It's an accepted fact that most Microsoft Office users only ever use about 20 percent of the suite's capabilities, often because they don't have the time to learn about all of the goodies it contains. Excel, with its complicated interface and feature overload is notorious for baffling even experienced users. However, many of its features are very useful in their own right.
The slump in the accounting software market since the heady days leading up to the introduction of GST has seen the major players completely revamp their products. For example, QuickBooks Pro once sold for less than half its current price and was designed for small business.
Like the AK39N, the AB48N is a slightly smaller ATX board with two DIMMs, and does not come with SATA, although it does incorporate six-channel audio and 10/100 Ethernet.
For an attractively low $119, the Shuttle AB60RS offers all the basics, and also includes SATA, AGP 8x, and support for up to eight USB ports.
A barebones Athlon mobo, the AK39N has enough functionality to set this board apart as an ideal platform for building a home PC or workstation.
Although this board is fairly small on features, such as lacking SATA and FireWire, it does offer a space-saving platform for building a first PC or for upgrading your current system and would make a decent but no frills workhorse.
SiS's 648 is one of the oldest chipsets on test here, and parallels many of the features of the Intel 845. It still has AGP 8x, 533MHz FSB and DDR333 support, though.
SiS wasn't far behind Intel with its own dual-channel chipset – the 655. This goes one step further than the e7205 to offer PC2700 support for a bandwidth of 5.4GB/s, far in excess of the 533MHz FSB Pentium 4's capability, giving extra room for AGP and I/O.
Well and truly gone are the days of boring green and brown PCBs – and welcome to the yellow motherboard, care of Soltek.
This is one of the few nForce boards here to take advantage of the GeForce4 MX graphics chip and supply an AGP 8x slot.
One of the mid-priced Intel 845PE boards, the Soltek SL-85DR3 comes in just shy of $200.
Soltek offers a 865 board for a fair price with the SL086MP-L. It has some good core specifications – it hosts both Pentium 4 and Celeron processors, with support for 800MHz FSB and up to 4GB of DDR400.
Soltek, purveyor of all things shiny and glittery, is one of the first companies to release a motherboard based around Intel’s eagerly anticipated i865 Springdale chipset.
Another inexpensive Soltek board that's not too heavy on the features, this KT400A board sports the bare minimum to scrape by, with six-channel audio, dual-USB 2.0 ports and ATA133 support.
Last year the Pentium 4 was beginning to show its true colours as a top performance desktop CPU, but it was still squarely outmatched in the value stakes by the new Athlon processor.

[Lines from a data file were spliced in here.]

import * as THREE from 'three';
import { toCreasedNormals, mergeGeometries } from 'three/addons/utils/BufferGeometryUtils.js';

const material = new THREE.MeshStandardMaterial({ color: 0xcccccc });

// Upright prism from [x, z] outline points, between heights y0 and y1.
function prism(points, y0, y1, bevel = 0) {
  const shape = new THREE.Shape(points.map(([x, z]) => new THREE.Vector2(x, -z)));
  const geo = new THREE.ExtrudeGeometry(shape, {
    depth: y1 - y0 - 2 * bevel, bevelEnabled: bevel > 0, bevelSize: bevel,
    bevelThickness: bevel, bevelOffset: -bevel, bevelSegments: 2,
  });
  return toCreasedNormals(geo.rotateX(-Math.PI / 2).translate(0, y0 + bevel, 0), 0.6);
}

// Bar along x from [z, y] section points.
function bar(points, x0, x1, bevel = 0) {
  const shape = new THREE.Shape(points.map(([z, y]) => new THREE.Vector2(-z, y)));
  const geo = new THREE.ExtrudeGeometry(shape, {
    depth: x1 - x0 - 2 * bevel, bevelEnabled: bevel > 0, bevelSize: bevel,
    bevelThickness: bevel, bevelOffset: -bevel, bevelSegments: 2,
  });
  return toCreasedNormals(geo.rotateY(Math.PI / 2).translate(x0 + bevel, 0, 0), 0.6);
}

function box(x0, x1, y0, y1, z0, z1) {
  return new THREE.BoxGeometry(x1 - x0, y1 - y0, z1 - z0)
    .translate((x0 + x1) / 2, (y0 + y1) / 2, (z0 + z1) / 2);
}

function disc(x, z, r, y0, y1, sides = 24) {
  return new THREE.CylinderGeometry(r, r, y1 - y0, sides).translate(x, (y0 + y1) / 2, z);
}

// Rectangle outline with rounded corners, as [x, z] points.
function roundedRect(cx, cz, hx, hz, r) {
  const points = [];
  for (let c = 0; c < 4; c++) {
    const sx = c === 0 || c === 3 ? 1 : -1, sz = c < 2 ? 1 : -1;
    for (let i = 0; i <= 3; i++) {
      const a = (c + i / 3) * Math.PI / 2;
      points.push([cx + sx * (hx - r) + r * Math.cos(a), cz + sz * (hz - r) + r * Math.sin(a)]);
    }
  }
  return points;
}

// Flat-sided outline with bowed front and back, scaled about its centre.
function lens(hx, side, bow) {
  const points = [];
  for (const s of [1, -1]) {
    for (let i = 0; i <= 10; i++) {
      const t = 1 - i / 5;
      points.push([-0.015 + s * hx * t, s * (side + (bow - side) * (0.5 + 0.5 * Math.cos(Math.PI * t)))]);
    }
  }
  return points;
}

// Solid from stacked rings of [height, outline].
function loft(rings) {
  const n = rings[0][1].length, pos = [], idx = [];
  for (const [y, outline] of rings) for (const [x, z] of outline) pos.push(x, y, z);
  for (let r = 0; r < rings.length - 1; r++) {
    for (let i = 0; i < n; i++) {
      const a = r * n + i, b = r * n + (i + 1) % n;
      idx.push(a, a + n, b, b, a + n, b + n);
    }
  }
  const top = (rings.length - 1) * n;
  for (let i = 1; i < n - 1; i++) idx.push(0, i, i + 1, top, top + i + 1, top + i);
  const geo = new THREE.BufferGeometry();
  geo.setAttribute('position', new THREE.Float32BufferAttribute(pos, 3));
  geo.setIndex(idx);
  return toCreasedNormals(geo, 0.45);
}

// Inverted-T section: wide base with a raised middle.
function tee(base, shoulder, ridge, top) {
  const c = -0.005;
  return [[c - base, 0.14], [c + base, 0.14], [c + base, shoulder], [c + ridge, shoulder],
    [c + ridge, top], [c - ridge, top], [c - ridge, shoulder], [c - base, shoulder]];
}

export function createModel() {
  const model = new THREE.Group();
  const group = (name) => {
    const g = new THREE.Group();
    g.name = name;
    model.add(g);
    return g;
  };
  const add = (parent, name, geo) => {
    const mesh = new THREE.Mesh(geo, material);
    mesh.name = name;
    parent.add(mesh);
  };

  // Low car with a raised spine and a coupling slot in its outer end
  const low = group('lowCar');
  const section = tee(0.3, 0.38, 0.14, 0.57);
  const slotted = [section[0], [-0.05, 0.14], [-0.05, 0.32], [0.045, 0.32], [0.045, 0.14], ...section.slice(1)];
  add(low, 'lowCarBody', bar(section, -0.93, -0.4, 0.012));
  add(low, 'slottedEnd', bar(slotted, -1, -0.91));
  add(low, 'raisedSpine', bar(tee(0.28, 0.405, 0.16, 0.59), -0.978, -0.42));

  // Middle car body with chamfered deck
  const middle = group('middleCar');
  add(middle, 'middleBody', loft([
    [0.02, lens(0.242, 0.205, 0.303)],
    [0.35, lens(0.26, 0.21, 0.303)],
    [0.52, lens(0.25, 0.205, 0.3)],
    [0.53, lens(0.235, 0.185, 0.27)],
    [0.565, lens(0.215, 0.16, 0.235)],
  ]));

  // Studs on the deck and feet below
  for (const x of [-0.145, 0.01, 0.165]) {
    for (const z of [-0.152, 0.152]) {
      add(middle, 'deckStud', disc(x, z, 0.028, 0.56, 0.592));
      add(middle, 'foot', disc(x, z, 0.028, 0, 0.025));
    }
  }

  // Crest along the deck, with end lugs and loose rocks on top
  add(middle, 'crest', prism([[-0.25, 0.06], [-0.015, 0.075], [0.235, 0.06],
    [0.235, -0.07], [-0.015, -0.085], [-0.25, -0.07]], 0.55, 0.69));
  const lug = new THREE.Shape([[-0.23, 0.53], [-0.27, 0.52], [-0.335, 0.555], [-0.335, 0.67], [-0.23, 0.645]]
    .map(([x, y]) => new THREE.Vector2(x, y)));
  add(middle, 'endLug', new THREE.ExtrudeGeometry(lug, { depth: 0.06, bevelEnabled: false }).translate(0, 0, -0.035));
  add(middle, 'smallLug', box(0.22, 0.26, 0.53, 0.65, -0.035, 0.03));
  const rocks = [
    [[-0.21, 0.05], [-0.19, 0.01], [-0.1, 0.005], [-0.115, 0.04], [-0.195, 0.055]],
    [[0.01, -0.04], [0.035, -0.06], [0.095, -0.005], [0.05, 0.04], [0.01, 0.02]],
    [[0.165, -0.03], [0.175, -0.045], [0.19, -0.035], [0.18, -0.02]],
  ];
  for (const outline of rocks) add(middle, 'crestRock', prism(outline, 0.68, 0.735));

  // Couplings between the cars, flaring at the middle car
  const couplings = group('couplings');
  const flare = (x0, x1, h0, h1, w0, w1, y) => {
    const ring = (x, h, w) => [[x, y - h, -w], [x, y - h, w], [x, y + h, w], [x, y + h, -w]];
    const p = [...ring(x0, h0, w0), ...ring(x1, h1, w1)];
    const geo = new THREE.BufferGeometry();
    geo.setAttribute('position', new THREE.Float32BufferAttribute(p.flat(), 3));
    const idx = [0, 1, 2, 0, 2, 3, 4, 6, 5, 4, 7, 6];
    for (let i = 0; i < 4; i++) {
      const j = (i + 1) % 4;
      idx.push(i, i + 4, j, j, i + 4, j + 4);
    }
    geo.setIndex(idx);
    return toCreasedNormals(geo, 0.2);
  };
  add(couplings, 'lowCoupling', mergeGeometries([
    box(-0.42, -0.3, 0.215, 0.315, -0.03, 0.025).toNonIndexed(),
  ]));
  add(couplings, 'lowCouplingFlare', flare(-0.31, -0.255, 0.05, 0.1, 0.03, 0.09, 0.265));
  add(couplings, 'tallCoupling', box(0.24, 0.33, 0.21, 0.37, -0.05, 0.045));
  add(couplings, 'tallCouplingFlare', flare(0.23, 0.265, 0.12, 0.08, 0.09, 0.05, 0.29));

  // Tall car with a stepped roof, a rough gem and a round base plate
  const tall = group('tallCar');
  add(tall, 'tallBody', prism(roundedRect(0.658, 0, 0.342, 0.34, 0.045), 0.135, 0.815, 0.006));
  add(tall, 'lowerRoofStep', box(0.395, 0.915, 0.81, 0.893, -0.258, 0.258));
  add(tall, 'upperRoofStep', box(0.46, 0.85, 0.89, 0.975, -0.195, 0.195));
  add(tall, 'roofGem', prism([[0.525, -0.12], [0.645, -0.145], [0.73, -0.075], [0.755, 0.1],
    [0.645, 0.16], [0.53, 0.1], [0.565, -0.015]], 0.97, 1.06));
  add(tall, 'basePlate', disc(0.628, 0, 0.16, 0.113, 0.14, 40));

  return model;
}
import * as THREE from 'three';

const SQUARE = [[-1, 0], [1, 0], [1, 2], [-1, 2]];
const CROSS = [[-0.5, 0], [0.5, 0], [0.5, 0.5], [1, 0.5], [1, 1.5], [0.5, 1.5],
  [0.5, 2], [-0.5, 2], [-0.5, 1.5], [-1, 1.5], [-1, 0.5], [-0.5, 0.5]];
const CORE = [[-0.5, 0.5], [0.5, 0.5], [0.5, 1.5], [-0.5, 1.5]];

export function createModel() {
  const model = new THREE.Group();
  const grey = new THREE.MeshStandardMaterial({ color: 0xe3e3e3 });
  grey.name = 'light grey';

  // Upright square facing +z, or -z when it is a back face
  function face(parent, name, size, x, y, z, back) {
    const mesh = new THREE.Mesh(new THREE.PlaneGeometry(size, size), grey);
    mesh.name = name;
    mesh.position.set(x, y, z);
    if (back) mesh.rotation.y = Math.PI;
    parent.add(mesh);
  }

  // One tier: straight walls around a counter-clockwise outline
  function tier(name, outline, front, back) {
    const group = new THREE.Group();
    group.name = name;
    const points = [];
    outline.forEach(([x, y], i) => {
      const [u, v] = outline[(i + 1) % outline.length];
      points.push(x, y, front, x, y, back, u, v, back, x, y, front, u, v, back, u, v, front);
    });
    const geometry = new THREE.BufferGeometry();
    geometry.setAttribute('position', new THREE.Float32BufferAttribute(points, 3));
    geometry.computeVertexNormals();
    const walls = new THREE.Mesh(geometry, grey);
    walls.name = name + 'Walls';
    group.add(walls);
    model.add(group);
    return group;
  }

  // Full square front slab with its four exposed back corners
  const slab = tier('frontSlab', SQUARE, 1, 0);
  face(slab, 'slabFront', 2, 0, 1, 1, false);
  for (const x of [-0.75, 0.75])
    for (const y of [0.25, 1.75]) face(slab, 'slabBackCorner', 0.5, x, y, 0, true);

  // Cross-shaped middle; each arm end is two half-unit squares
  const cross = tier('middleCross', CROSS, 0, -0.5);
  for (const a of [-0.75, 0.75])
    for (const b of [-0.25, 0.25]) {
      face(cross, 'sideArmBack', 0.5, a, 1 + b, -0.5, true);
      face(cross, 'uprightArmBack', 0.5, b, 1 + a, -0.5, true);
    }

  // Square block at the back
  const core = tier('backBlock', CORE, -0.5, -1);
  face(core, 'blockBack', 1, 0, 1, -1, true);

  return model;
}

DDR RAM was also becoming the standard, with SDRAM finally going the way of the extinct plankton, graptolites.
This is no ordinary notebook, sporting Intel’s 1.6GHz Centrino processor with a 1MB on-die L2 cache, 400MHz frontside bus and a half gig of DDR. It’s nothing short of impressively fast.
The S2662AN differs from most of the mobos in this Labs in that it is designed as a workstation-class board.
VIA has dominated the AMD arena the last couple of years, and its latest offering is the KT400 chipset, which despite its name, only officially handles DDR333 memory. Many boards however do have limited support for DDR400, as well as AGP 8x.
The Viewsonic airPanel V110 is the first of its kind – a wireless, portable display that unfetters you from your PC and allows you to work around the home and office while your PC sits in another room. It runs Windows CE for Smart Panels which is like a pared-down version of Windows XP, and mimics your system desktop allowing you to access files and programs without needing to be next to your PC.